He drove with such focus and precision. His wiry body became taught at every bend. He handled the vehicle with complete confidence and an impressive ability for one so young. I turned to him and saw a man, steering and controlling the four-wheeler with care and poise. Then I looked again and saw my fifteen-year-old brother. “It gets rough up ahead,” he said, and I braced myself for a rocky descent. I was amazed at the family of rocks that had taken up residence in the middle of the trail, as he stood up and navigated through them as though he’d never done anything else. “Is this from the storm?” I said. “Yeah, I think so.” Even through rough terrain that threatened to knock every tooth loose from my skull, I was at ease with him as the guide, the driver, the one who knew not to run over certain rocks, or the four-wheeler would tip over. We stopped. “We walk from here because it’s too rough to drive down, so let’s walk now. It’s not too far.”
I stepped into another dimension, a scene of tranquility and beauty. Still water, that now and then would ripple as a water bug skied across the surface. He showed me where the spring erupted from, sending bubbles out into the surrounding water. He saw something that interested him, and gracefully bounced across a narrow portion of water. Then, sticking to the sheer rock wall, he climbed and reached what had caught his fancy. I looked, and saw a mountain goat, delicately investigating his surroundings. I looked again, and saw my fifteen-year-old brother, blending into the side of the rock wall. Further down the thin sheet of glass, shimmering beneath the overhanging boulders, we follow the water and find a cave that demands to be explored. He runs along the water, searching for a narrow piece of water to skip over, and then bounded up to the cave. I looked down, and saw a small family of flowers, smiling up at me and adorning the bank of the creek with their delicate beauty. I looked up and saw Indiana Jones, cave explorer, who laughs danger in the face. I looked again, and saw my fifteen-year-old brother, hungry for adventure, peering into a cave above the water. Then, it was time to mount our trusty steed and return to the real world. Driving again over terrain that threatens to dislodge our very bones. Along the way, we pause. “Remember the time I crashed? That was right there. And I had to walk the 3 miles home to find dad,” he said. “Also, my thumb is getting tired. Can you take over from here?” “Sure….” So now I am in control. The one who doesn’t drive this beast as naturally as I breathe. “I’ll let you know when we get to the rough spots,” he said.
I was optimistically confident, as I did indeed understand the concept of driving this particular piece of machinery. But I was daunted, as the master teacher sat behind me, the one who practically lives aboard this four-wheeler. I looked behind me and saw a man, one who knew exactly how to drive this machine, and who had entrusted me with his life on the way back to the garage.
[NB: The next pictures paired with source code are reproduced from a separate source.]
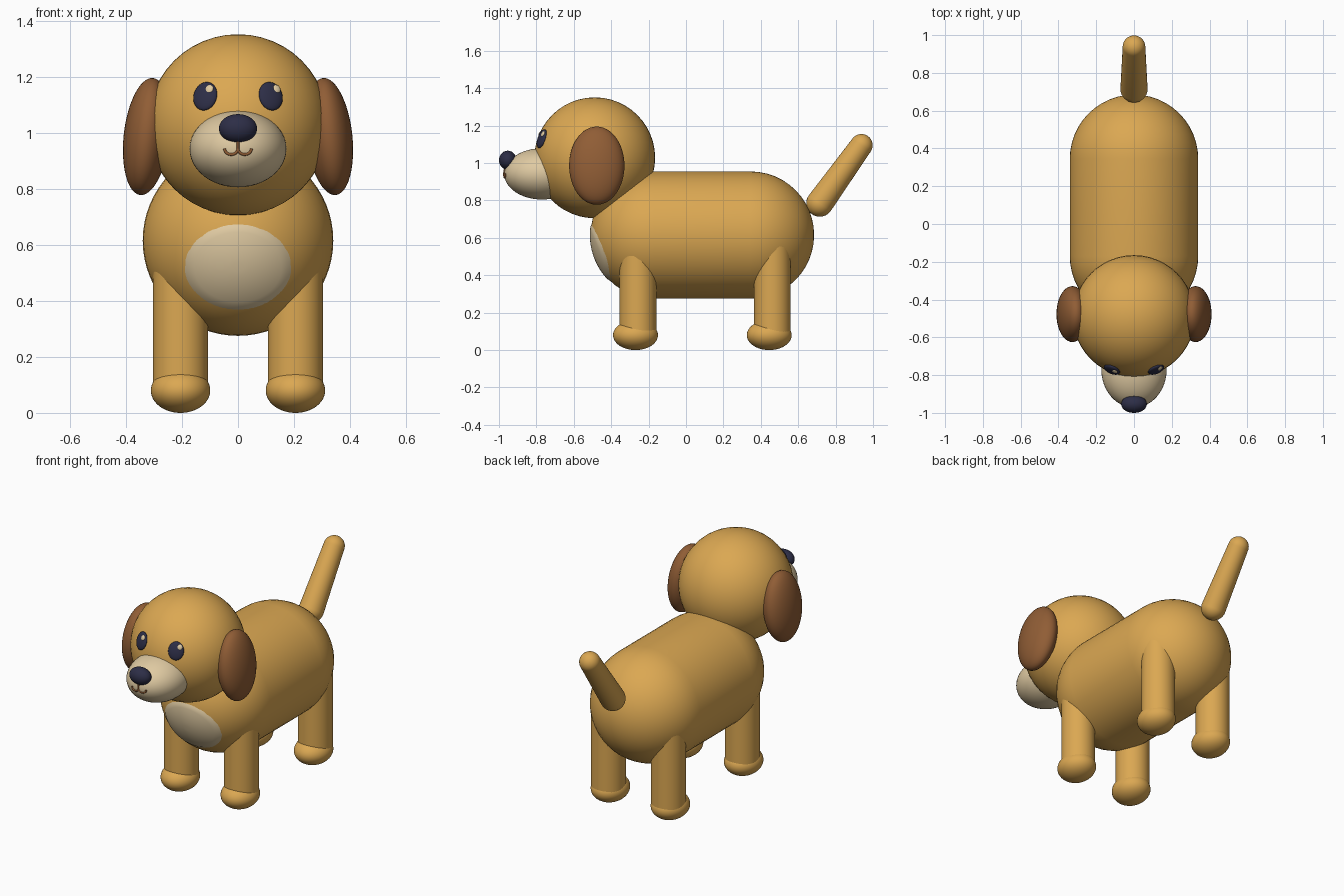
import bpy, bmesh
from math import sin, cos, pi, sqrt
from mathutils import Vector, Matrix

if "Cube" in bpy.data.objects:
    bpy.data.objects.remove(bpy.data.objects["Cube"], do_unlink=True)


def material(name, rgb):
    m = bpy.data.materials.new(name)
    m.use_nodes = True
    m.diffuse_color = (*rgb, 1)
    bsdf = next(n for n in m.node_tree.nodes if n.type == "BSDF_PRINCIPLED")
    bsdf.inputs["Base Color"].default_value = (*rgb, 1)
    bsdf.inputs["Roughness"].default_value = 0.8
    return m


TAN = material("tan_fur", (0.71, 0.39, 0.085))
BROWN = material("brown_fur", (0.28, 0.11, 0.036))
CREAM = material("cream_fur", (0.74, 0.59, 0.36))
NAVY = material("dark_navy", (0.026, 0.027, 0.062))


def finish(bm, name, mat):
    bmesh.ops.recalc_face_normals(bm, faces=bm.faces)
    for f in bm.faces:
        f.smooth = True
    mesh = bpy.data.meshes.new(name)
    bm.to_mesh(mesh)
    bm.free()
    mesh.materials.append(mat)
    ob = bpy.data.objects.new(name, mesh)
    bpy.context.collection.objects.link(ob)
    return ob


def ellipsoid(name, center, radii, mat, rot=Matrix()):
    bm = bmesh.new()
    bmesh.ops.create_uvsphere(bm, u_segments=48, v_segments=24, radius=1)
    bm.transform(Matrix.Translation(center) @ rot @ Matrix.Diagonal((*radii, 1)))
    return finish(bm, name, mat)


def capsule(name, start, end, r0, r1, mat, segs=48, rings=12):
    """Round-ended rod made by spinning a profile about its axis."""
    start, end = Vector(start), Vector(end)
    axis = end - start
    prof = [(r0 * sin(a), -r0 * cos(a)) for a in (i * pi / 2 / rings for i in range(rings + 1))]
    prof += [(r1 * cos(a), axis.length + r1 * sin(a)) for a in (i * pi / 2 / rings for i in range(rings + 1))]
    bm = bmesh.new()
    verts = [bm.verts.new((r, 0, z)) for r, z in prof]
    edges = [bm.edges.new(p) for p in zip(verts, verts[1:])]
    bmesh.ops.spin(bm, geom=verts + edges, cent=(0, 0, 0), axis=(0, 0, 1),
                   angle=2 * pi, steps=segs, use_merge=True)
    bmesh.ops.remove_doubles(bm, verts=bm.verts, dist=1e-5)
    bm.transform(Matrix.Translation(start) @ axis.to_track_quat("Z", "Y").to_matrix().to_4x4())
    return finish(bm, name, mat)


# Body and tail
BODY_R, CHEST = 0.34, Vector((0, -0.17, 0.615))
capsule("body", CHEST, (0, 0.345, 0.615), BODY_R, BODY_R, TAN, segs=64)
capsule("tail", (0, 0.715, 0.785), (0, 0.938, 1.095), 0.072, 0.06, TAN)

# Chest patch: an oval laid just over the rounded chest
bm = bmesh.new()
rings, segs = 10, 64
grid = []
for i in range(1, rings + 1):
    row = []
    for j in range(segs):
        a = 2 * pi * j / segs
        x, z = 0.195 * i / rings * cos(a), 0.52 + 0.156 * i / rings * sin(a)
        lift = BODY_R + (0.004 if i < rings else -0.002)
        y = CHEST.y - sqrt(lift ** 2 - x * x - (z - CHEST.z) ** 2)
        row.append(bm.verts.new((x, y, z)))
    grid.append(row)
bm.faces.new(grid[0])
for a, b in zip(grid, grid[1:]):
    for j in range(segs):
        k = (j + 1) % segs
        bm.faces.new((a[j], a[k], b[k], b[j]))
patch = finish(bm, "chest_patch", CREAM)
if patch.data.polygons[0].normal.y > 0:
    patch.data.flip_normals()

# Legs and paws
for side, sx in (("left", 1), ("right", -1)):
    for end, leg_y, paw_y in (("front", -0.257, -0.27), ("hind", 0.462, 0.445)):
        bm = bmesh.new()
        bmesh.ops.create_cone(bm, cap_ends=True, segments=48, radius1=0.098, radius2=0.098,
                              depth=0.53, matrix=Matrix.Translation((sx * 0.205, leg_y, 0.345)))
        finish(bm, f"{end}_{side}_leg", TAN)
        ellipsoid(f"{end}_{side}_paw", (sx * 0.205, paw_y, 0.08), (0.106, 0.12, 0.08), TAN)

# Head, muzzle and nose
HEAD, HEAD_R = Vector((0, -0.488, 1.028)), 0.323
MUZZLE, MUZZLE_R = Vector((0, -0.77, 0.942)), Vector((0.173, 0.202, 0.137))
ellipsoid("head", HEAD, (HEAD_R,) * 3, TAN)
ellipsoid("muzzle", MUZZLE, MUZZLE_R, CREAM)
ellipsoid("nose", (0, -0.953, 1.015), (0.068, 0.047, 0.051), NAVY)


def on_head(x, z, lift=0.0):
    """Point on the front of the head and the rotation that faces outward there."""
    y = -sqrt(HEAD_R ** 2 - x * x - (z - HEAD.z) ** 2)
    n = Vector((x, y, z - HEAD.z)).normalized()
    return HEAD + n * (HEAD_R + lift), n.to_track_quat("Z", "Y").to_matrix().to_4x4()


# Ears and eyes
for side, sx in (("left", 1), ("right", -1)):
    ellipsoid(f"{side}_ear", (sx * 0.326, -0.477, 0.986), (0.082, 0.148, 0.21), BROWN,
              Matrix.Rotation(-sx * 0.11, 4, "Y"))
    p, rot = on_head(sx * 0.117, 1.13)
    ellipsoid(f"{side}_eye", p, (0.045, 0.053, 0.016), NAVY, rot)
    p, rot = on_head(sx * 0.116 + 0.017, 1.151, 0.011)
    ellipsoid(f"{side}_eye_glint", p, (0.015, 0.016, 0.007), CREAM, rot)


def on_muzzle(x, z):
    t = 1 - (x / MUZZLE_R.x) ** 2 - ((z - MUZZLE.z) / MUZZLE_R.z) ** 2
    return (x, MUZZLE.y - MUZZLE_R.y * sqrt(t) - 0.001, z)


# Mouth: a short line below the nose splitting into two curls
curve = bpy.data.curves.new("mouth", "CURVE")
curve.dimensions = "3D"
curve.bevel_depth = 0.005
curve.bevel_resolution = 3
curve.use_fill_caps = True
curls = [[(s * 0.024 * (1 - cos(a)), 0.943 - 0.021 * sin(a)) for a in (i * pi / 14 for i in range(15))]
         for s in (1, -1)]
for path in curls + [[(0, 0.975), (0, 0.958), (0, 0.94)]]:
    sp = curve.splines.new("POLY")
    sp.points.add(len(path) - 1)
    for pt, (x, z) in zip(sp.points, path):
        pt.co = (*on_muzzle(x, z), 1)
curve.materials.append(BROWN)
mouth = bpy.data.objects.new("mouth", curve)
bpy.context.collection.objects.link(mouth)

# Smooth shading with sharp leg rims
bpy.ops.object.select_all(action="DESELECT")
for ob in bpy.context.collection.objects:
    if ob.type == "MESH" and ob.name.endswith("_leg"):
        ob.select_set(True)
        bpy.context.view_layer.objects.active = ob
bpy.ops.object.shade_smooth_by_angle()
As soon as we return home, the great iron beast is turned off, and a feeling of exhilaration fills my body. “He is so grown up,” I think to myself. The man, the mountain goat, Indiana Jones, the master four-wheeler instructor, my fifteen-year-old brother.